Dr Qi Wang is a Lecturer in Computer Networking with UWS, UK. His research interests include Internet Protocol networks and applications (video etc.), mobility management, multihoming support, energy-efficient wireless sensor networks, routing in wireless mesh networks, heterogeneous networks, and cross-layer design. Recently, he has been involved in the EU FP6 MULTINET project on intelligent wireless networking and the UK EPSRC DIAS project on sensor networks. He received his PhD in Wireless Networking from the University of Plymouth, UK.
Engineering Context-Aware Mobile Applications: Insights from two Perspectives
The development of mobile applications, especially that provide context-sensitive features is a rather complex and difficult task. 'Smart' and 'context-aware' systems are great for endusers, if they are non-intrusive and have user-friendly interfaces, but they are hard to design, maintain and integrate. Additionally, the coverage of such applications requires the utilization of appropriate data transport, efficient resource management, as well as input- and output techniques to consider the limitations of mobile devices.

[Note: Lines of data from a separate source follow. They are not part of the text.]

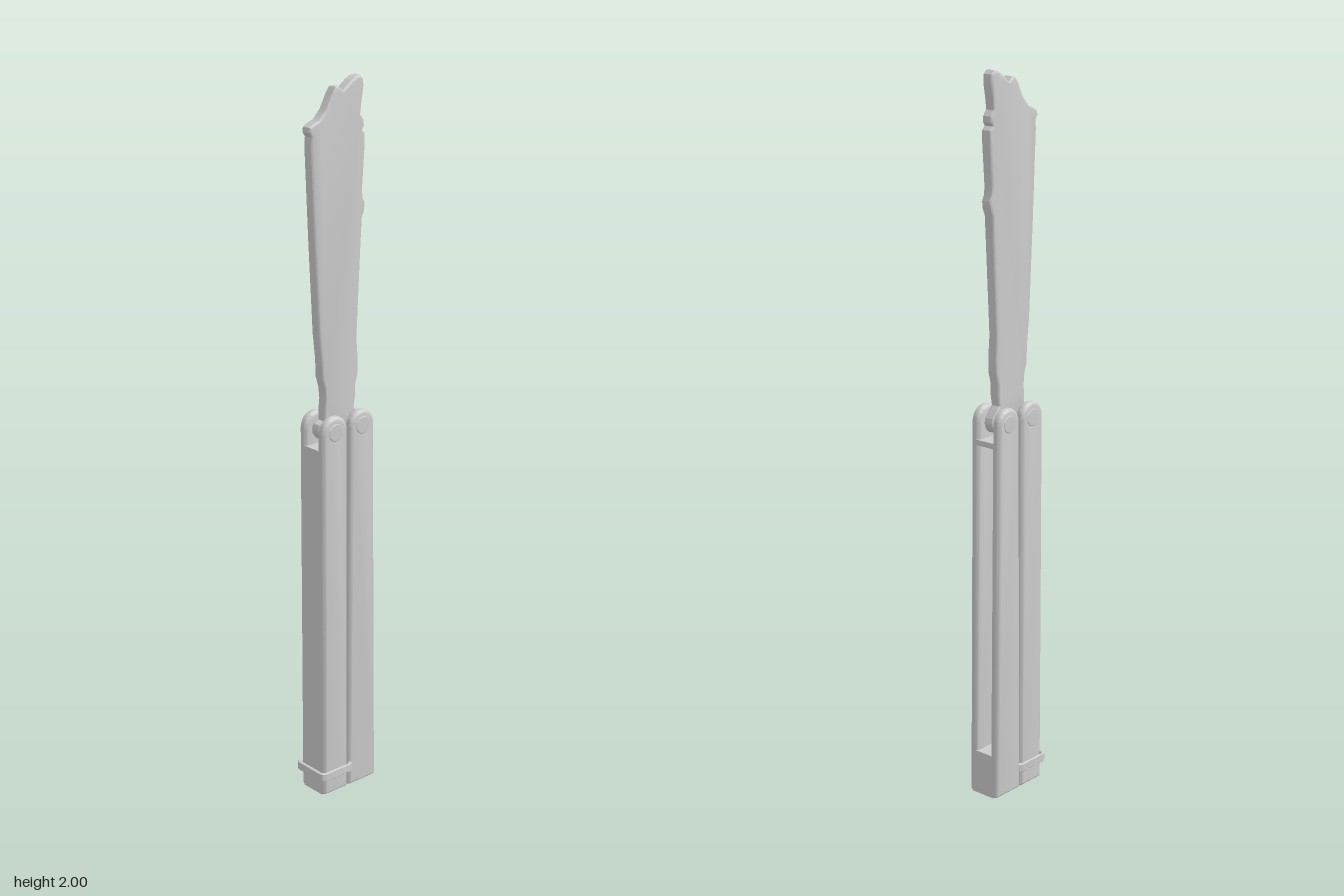
import * as THREE from 'three';
import { toCreasedNormals } from 'three/addons/utils/BufferGeometryUtils.js';

const material = new THREE.MeshStandardMaterial({ color: 0xcccccc, side: THREE.DoubleSide });

function part(name, geometry, parent, crease = 0.6) {
  const mesh = new THREE.Mesh(toCreasedNormals(geometry, crease), material);
  mesh.name = name;
  parent.add(mesh);
  return mesh;
}

// Extrusion between z0 and z1 whose bevel stays inside the outline
function slab(shape, z0, z1, bevel, segments = 3) {
  const geometry = new THREE.ExtrudeGeometry(shape, {
    depth: z1 - z0 - 2 * bevel, curveSegments: 16,
    bevelEnabled: bevel > 0, bevelThickness: bevel, bevelSize: bevel,
    bevelOffset: -bevel, bevelSegments: segments,
  });
  return geometry.translate(0, 0, z0 + bevel);
}

function roundRect(target, x0, x1, y0, y1, r) {
  target.moveTo(x0 + r, y0).lineTo(x1 - r, y0);
  target.absarc(x1 - r, y0 + r, r, -Math.PI / 2, 0, false);
  target.absarc(x1 - r, y1 - r, r, 0, Math.PI / 2, false);
  target.absarc(x0 + r, y1 - r, r, Math.PI / 2, Math.PI, false);
  target.absarc(x0 + r, y0 + r, r, Math.PI, Math.PI * 1.5, false);
  return target;
}

// Channelled handle: two side scales, a spine on -x and a slot open on +x
function buildHandle(name, left0, right0, left1, right1) {
  const handle = new THREE.Group();
  handle.name = name;
  const r = (right1 - left1) / 2, cx = (left1 + right1) / 2, pivotY = 1.12 - r;
  const leftAt = (y) => left0 + (left1 - left0) * Math.min(1, y / pivotY);
  const rightAt = (y) => right0 + (right1 - right0) * Math.min(1, y / pivotY);

  const outline = new THREE.Shape();
  outline.moveTo(left0 + 0.008, 0.004).lineTo(right0 - 0.008, 0.004);
  outline.quadraticCurveTo(right0, 0.004, right0, 0.012);
  outline.lineTo(right1, pivotY);
  outline.absarc(cx, pivotY, r, 0, Math.PI, false);
  outline.lineTo(left0, 0.012);
  outline.quadraticCurveTo(left0, 0.004, left0 + 0.008, 0.004);
  part('frontScale', slab(outline, 0.023, 0.05, 0.011), handle);
  part('backScale', slab(outline, -0.05, -0.023, 0.011), handle);

  // Spine, end block and upper crossbar form one C-shaped core
  const core = new THREE.Shape([
    [leftAt(0), 0.004], [rightAt(0), 0.004], [rightAt(0.13), 0.13], [leftAt(0.13) + 0.025, 0.13],
    [leftAt(1.015) + 0.025, 1.015], [rightAt(1.015), 1.015], [rightAt(1.03), 1.03], [leftAt(1.03), 1.03],
  ].map(([x, y]) => new THREE.Vector2(x, y)));
  part('spine', slab(core, -0.038, 0.038, 0), handle);

  // Pivot pin with low domed screw heads
  const pin = part('pivotPin', new THREE.CylinderGeometry(0.016, 0.016, 0.08, 20).rotateX(Math.PI / 2), handle);
  pin.position.set(cx, pivotY, 0);
  for (const s of [1, -1]) {
    const head = part('pivotScrew', new THREE.CylinderGeometry(0.022, 0.026, 0.003, 24).rotateX(s * Math.PI / 2), handle);
    head.position.set(cx, pivotY, s * 0.05);
  }
  return handle;
}

export function createModel() {
  const model = new THREE.Group();
  model.name = 'foldingKnife';

  // Blade with a broad broken-looking tip, narrowing into a two-lobed tang
  const points = [
    [-0.055, 1.13], [-0.052, 1.16], [-0.055, 1.19], [-0.064, 1.22], [-0.066, 1.27], [-0.074, 1.34],
    [-0.088, 1.6], [-0.099, 1.84], [-0.097, 1.86], [-0.105, 1.872], [-0.103, 1.885], [-0.09, 1.893],
    [-0.07, 1.9], [-0.047, 1.925], [-0.027, 1.963], [-0.016, 1.978], [-0.006, 1.979], [0.008, 1.967],
    [0.035, 1.988], [0.052, 1.998], [0.066, 2.0], [0.076, 1.99], [0.078, 1.97], [0.071, 1.93],
    [0.067, 1.9], [0.079, 1.885], [0.08, 1.87], [0.073, 1.86], [0.083, 1.85], [0.083, 1.82],
    [0.075, 1.71], [0.076, 1.685], [0.084, 1.67], [0.082, 1.65], [0.074, 1.63], [0.07, 1.56],
    [0.057, 1.31], [0.062, 1.25], [0.061, 1.21], [0.053, 1.18], [0.053, 1.15], [0.048, 1.12],
  ].map(([x, y]) => new THREE.Vector2(x, y));
  const blade = new THREE.Shape(points.reverse());
  blade.lineTo(-0.055, 1.1);
  blade.absarc(-0.047, 1.076, 0.03, Math.PI * 0.8, Math.PI * 1.75, false);
  blade.lineTo(0, 1.07);
  blade.absarc(0.047, 1.076, 0.03, Math.PI * 1.25, Math.PI * 2.2, false);
  blade.closePath();
  part('blade', slab(blade, -0.016, 0.016, 0.006), model);

  // Paired handles
  model.add(buildHandle('rightHandle', -0.09, -0.001, -0.091, -0.004));
  model.add(buildHandle('leftHandle', 0, 0.103, 0.005, 0.09));

  // Latch loop around the foot of one handle
  const loop = roundRect(new THREE.Shape(), -0.104, 0.012, -0.058, 0.058, 0.015);
  loop.holes.push(roundRect(new THREE.Path(), -0.094, 0.002, -0.051, 0.051, 0.01));
  part('latchLoop', slab(loop, 0.053, 0.078, 0.002, 1).rotateX(-Math.PI / 2), model);

  // Latch hinge bar joining the loop to the handle
  const hinge = part('latchHinge', new THREE.CylinderGeometry(0.008, 0.008, 0.07, 16).rotateX(Math.PI / 2), model);
  hinge.position.set(-0.092, 0.065, 0);
  return model;
}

In this tutorial, a set of techniques and design patterns will be presented that helps to face these challenges. The presented techniques cover various topics, especially context and resource/data management techniques as well as the design of context-sensitive user interfaces. Furthermore, the results of several case studies carried out in the domain of industrial field service will be presented to provide feedback which of the presented techniques could be successfully applied and which challenges have still to be faced.
Markus Aleksy received the Management Information Systems Degree in 1998, and the Doctorate Degree in 2002 from the University of Mannheim, Mannheim, Germany, and the Doctorate Degree in Information Science in 2007 from Tokyo Denki University, Tokyo, Japan. He lectured in University of Mannheim, Germany and Queen’s University, Canada. Markus is the author or coauthor of more than 80 research papers published in international journals and conference proceedings. He was / is involved in the organization of several conferences as member of the steering committee, general (co-)chair, program (co-)chair, workshop (co-)chair etc as well as was / is a member of various program committees. His current research focuses on distributed systems, mobile computing, and life cycle science.